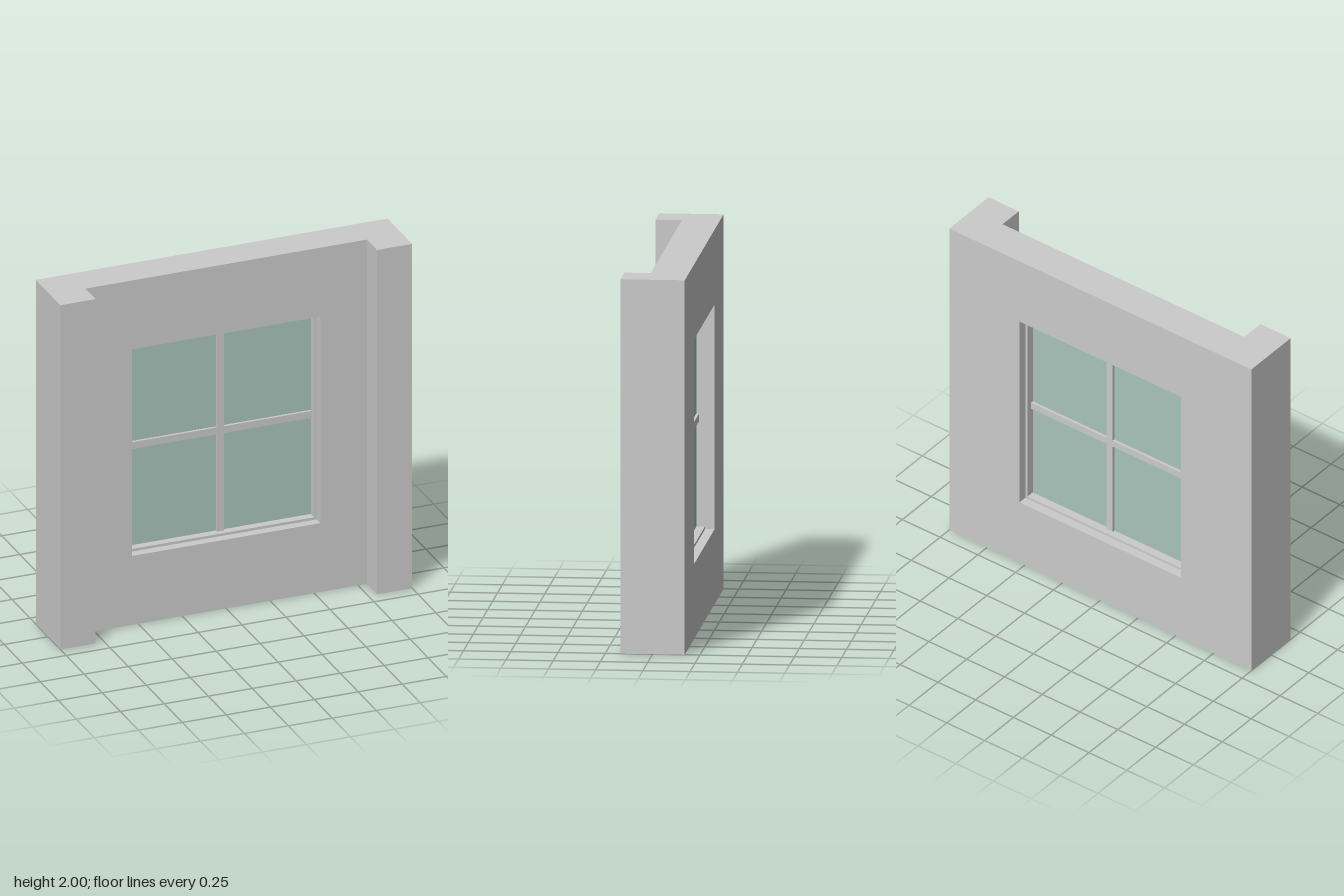
import * as THREE from 'three';

const HALF = 1, HEIGHT = 2;            // wall outline
const BACK = -0.17, FACE = 0.03, PIER = 0.17, PIER_X = 0.8; // depths and pier edge
const WX = 0.535, W0 = 0.4, W1 = 1.6;  // window opening
const MID_Y = (W0 + W1) / 2, MID_Z = (BACK + FACE) / 2;

const grey = new THREE.MeshStandardMaterial({ color: 0xcccccc, side: THREE.DoubleSide });
const glassMat = new THREE.MeshStandardMaterial({ color: 0xa8c4bb });

function rectPoints(x, y0, y1) {
  return [[-x, y0], [x, y0], [x, y1], [-x, y1]].map(p => new THREE.Vector2(...p));
}

function rectWithHole(x, y0, y1, hx, h0, h1) {
  const shape = new THREE.Shape(rectPoints(x, y0, y1));
  shape.holes.push(new THREE.Path(rectPoints(hx, h0, h1).reverse()));
  return shape;
}

function add(group, name, geometry, x = 0, y = 0, z = 0, material = grey) {
  const mesh = new THREE.Mesh(geometry, material);
  mesh.name = name;
  mesh.position.set(x, y, z);
  group.add(mesh);
  return mesh;
}

// Hollow wall shell, closed on top and open underneath
function createWall() {
  const wall = new THREE.Group();
  wall.name = 'wall';
  const pierMid = (HALF + PIER_X) / 2, pierWidth = HALF - PIER_X;

  add(wall, 'wallFront', new THREE.ShapeGeometry(rectWithHole(PIER_X, 0, HEIGHT, WX, W0, W1)), 0, 0, FACE);
  add(wall, 'wallBack', new THREE.ShapeGeometry(rectWithHole(HALF, 0, HEIGHT, WX, W0, W1)), 0, 0, BACK)
    .rotation.y = Math.PI;

  for (const s of [-1, 1]) {
    add(wall, 'pierFront', new THREE.PlaneGeometry(pierWidth, HEIGHT), s * pierMid, HEIGHT / 2, PIER);
    add(wall, 'pierInnerSide', new THREE.PlaneGeometry(PIER - FACE, HEIGHT), s * PIER_X, HEIGHT / 2, (PIER + FACE) / 2)
      .rotation.y = -s * Math.PI / 2;
    add(wall, 'outerSide', new THREE.PlaneGeometry(PIER - BACK, HEIGHT), s * HALF, HEIGHT / 2, 0)
      .rotation.y = s * Math.PI / 2;
    // Lining of the window opening
    add(wall, 'jamb', new THREE.PlaneGeometry(FACE - BACK, W1 - W0), s * WX, MID_Y, MID_Z)
      .rotation.y = -s * Math.PI / 2;
    add(wall, s < 0 ? 'sill' : 'lintel', new THREE.PlaneGeometry(2 * WX, FACE - BACK), 0, s < 0 ? W0 : W1, MID_Z)
      .rotation.x = s * Math.PI / 2;
  }

  // Top cap, drawn in plan as (x, -z)
  const plan = [
    [-HALF, PIER], [-PIER_X, PIER], [-PIER_X, FACE], [PIER_X, FACE],
    [PIER_X, PIER], [HALF, PIER], [HALF, BACK], [-HALF, BACK],
  ].map(([x, z]) => new THREE.Vector2(x, -z));
  add(wall, 'wallTop', new THREE.ShapeGeometry(new THREE.Shape(plan)), 0, HEIGHT, 0)
    .rotation.x = -Math.PI / 2;
  return wall;
}

// Frame, crossing glazing bars and glass, centred in the wall depth
function createWindow() {
  const win = new THREE.Group();
  win.name = 'window';
  const t = 0.015, depth = 0.1, bar = 0.04;
  const width = 2 * (WX - t), height = W1 - W0 - 2 * t;

  const frame = rectWithHole(WX, W0, W1, WX - t, W0 + t, W1 - t);
  add(win, 'windowFrame', new THREE.ExtrudeGeometry(frame, { depth, bevelEnabled: false }), 0, 0, MID_Z - depth / 2);
  add(win, 'verticalBar', new THREE.BoxGeometry(bar, height, bar), 0, MID_Y, MID_Z);
  add(win, 'horizontalBar', new THREE.BoxGeometry(width, bar, bar), 0, MID_Y, MID_Z);
  add(win, 'glass', new THREE.BoxGeometry(width, height, 0.01), 0, MID_Y, MID_Z, glassMat);
  return win;
}

export function createModel() {
  const model = new THREE.Group();
  model.name = 'wallWithWindow';
  model.add(createWall(), createWindow());
  return model;
}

* **Task item**:
Full copy, no pictures: write out each line of the data exactly as it stands.

* **Answer**:
import * as THREE from 'three';

const HALF = 1, HEIGHT = 2;            // wall outline
const BACK = -0.17, FACE = 0.03, PIER = 0.17, PIER_X = 0.8; // depths and pier edge
const WX = 0.535, W0 = 0.4, W1 = 1.6;  // window opening
const MID_Y = (W0 + W1) / 2, MID_Z = (BACK + FACE) / 2;

const grey = new THREE.MeshStandardMaterial({ color: 0xcccccc, side: THREE.DoubleSide });
const glassMat = new THREE.MeshStandardMaterial({ color: 0xa8c4bb });

function rectPoints(x, y0, y1) {
  return [[-x, y0], [x, y0], [x, y1], [-x, y1]].map(p => new THREE.Vector2(...p));
}

function rectWithHole(x, y0, y1, hx, h0, h1) {
  const shape = new THREE.Shape(rectPoints(x, y0, y1));
  shape.holes.push(new THREE.Path(rectPoints(hx, h0, h1).reverse()));
  return shape;
}

function add(group, name, geometry, x = 0, y = 0, z = 0, material = grey) {
  const mesh = new THREE.Mesh(geometry, material);
  mesh.name = name;
  mesh.position.set(x, y, z);
  group.add(mesh);
  return mesh;
}

// Hollow wall shell, closed on top and open underneath
function createWall() {
  const wall = new THREE.Group();
  wall.name = 'wall';
  const pierMid = (HALF + PIER_X) / 2, pierWidth = HALF - PIER_X;

  add(wall, 'wallFront', new THREE.ShapeGeometry(rectWithHole(PIER_X, 0, HEIGHT, WX, W0, W1)), 0, 0, FACE);
  add(wall, 'wallBack', new THREE.ShapeGeometry(rectWithHole(HALF, 0, HEIGHT, WX, W0, W1)), 0, 0, BACK)
    .rotation.y = Math.PI;

  for (const s of [-1, 1]) {
    add(wall, 'pierFront', new THREE.PlaneGeometry(pierWidth, HEIGHT), s * pierMid, HEIGHT / 2, PIER);
    add(wall, 'pierInnerSide', new THREE.PlaneGeometry(PIER - FACE, HEIGHT), s * PIER_X, HEIGHT / 2, (PIER + FACE) / 2)
      .rotation.y = -s * Math.PI / 2;
    add(wall, 'outerSide', new THREE.PlaneGeometry(PIER - BACK, HEIGHT), s * HALF, HEIGHT / 2, 0)
      .rotation.y = s * Math.PI / 2;
    // Lining of the window opening
    add(wall, 'jamb', new THREE.PlaneGeometry(FACE - BACK, W1 - W0), s * WX, MID_Y, MID_Z)
      .rotation.y = -s * Math.PI / 2;
    add(wall, s < 0 ? 'sill' : 'lintel', new THREE.PlaneGeometry(2 * WX, FACE - BACK), 0, s < 0 ? W0 : W1, MID_Z)
      .rotation.x = s * Math.PI / 2;
  }

  // Top cap, drawn in plan as (x, -z)
  const plan = [
    [-HALF, PIER], [-PIER_X, PIER], [-PIER_X, FACE], [PIER_X, FACE],
    [PIER_X, PIER], [HALF, PIER], [HALF, BACK], [-HALF, BACK],
  ].map(([x, z]) => new THREE.Vector2(x, -z));
  add(wall, 'wallTop', new THREE.ShapeGeometry(new THREE.Shape(plan)), 0, HEIGHT, 0)
    .rotation.x = -Math.PI / 2;
  return wall;
}

// Frame, crossing glazing bars and glass, centred in the wall depth
function createWindow() {
  const win = new THREE.Group();
  win.name = 'window';
  const t = 0.015, depth = 0.1, bar = 0.04;
  const width = 2 * (WX - t), height = W1 - W0 - 2 * t;

  const frame = rectWithHole(WX, W0, W1, WX - t, W0 + t, W1 - t);
  add(win, 'windowFrame', new THREE.ExtrudeGeometry(frame, { depth, bevelEnabled: false }), 0, 0, MID_Z - depth / 2);
  add(win, 'verticalBar', new THREE.BoxGeometry(bar, height, bar), 0, MID_Y, MID_Z);
  add(win, 'horizontalBar', new THREE.BoxGeometry(width, bar, bar), 0, MID_Y, MID_Z);
  add(win, 'glass', new THREE.BoxGeometry(width, height, 0.01), 0, MID_Y, MID_Z, glassMat);
  return win;
}

export function createModel() {
  const model = new THREE.Group();
  model.name = 'wallWithWindow';
  model.add(createWall(), createWindow());
  return model;
}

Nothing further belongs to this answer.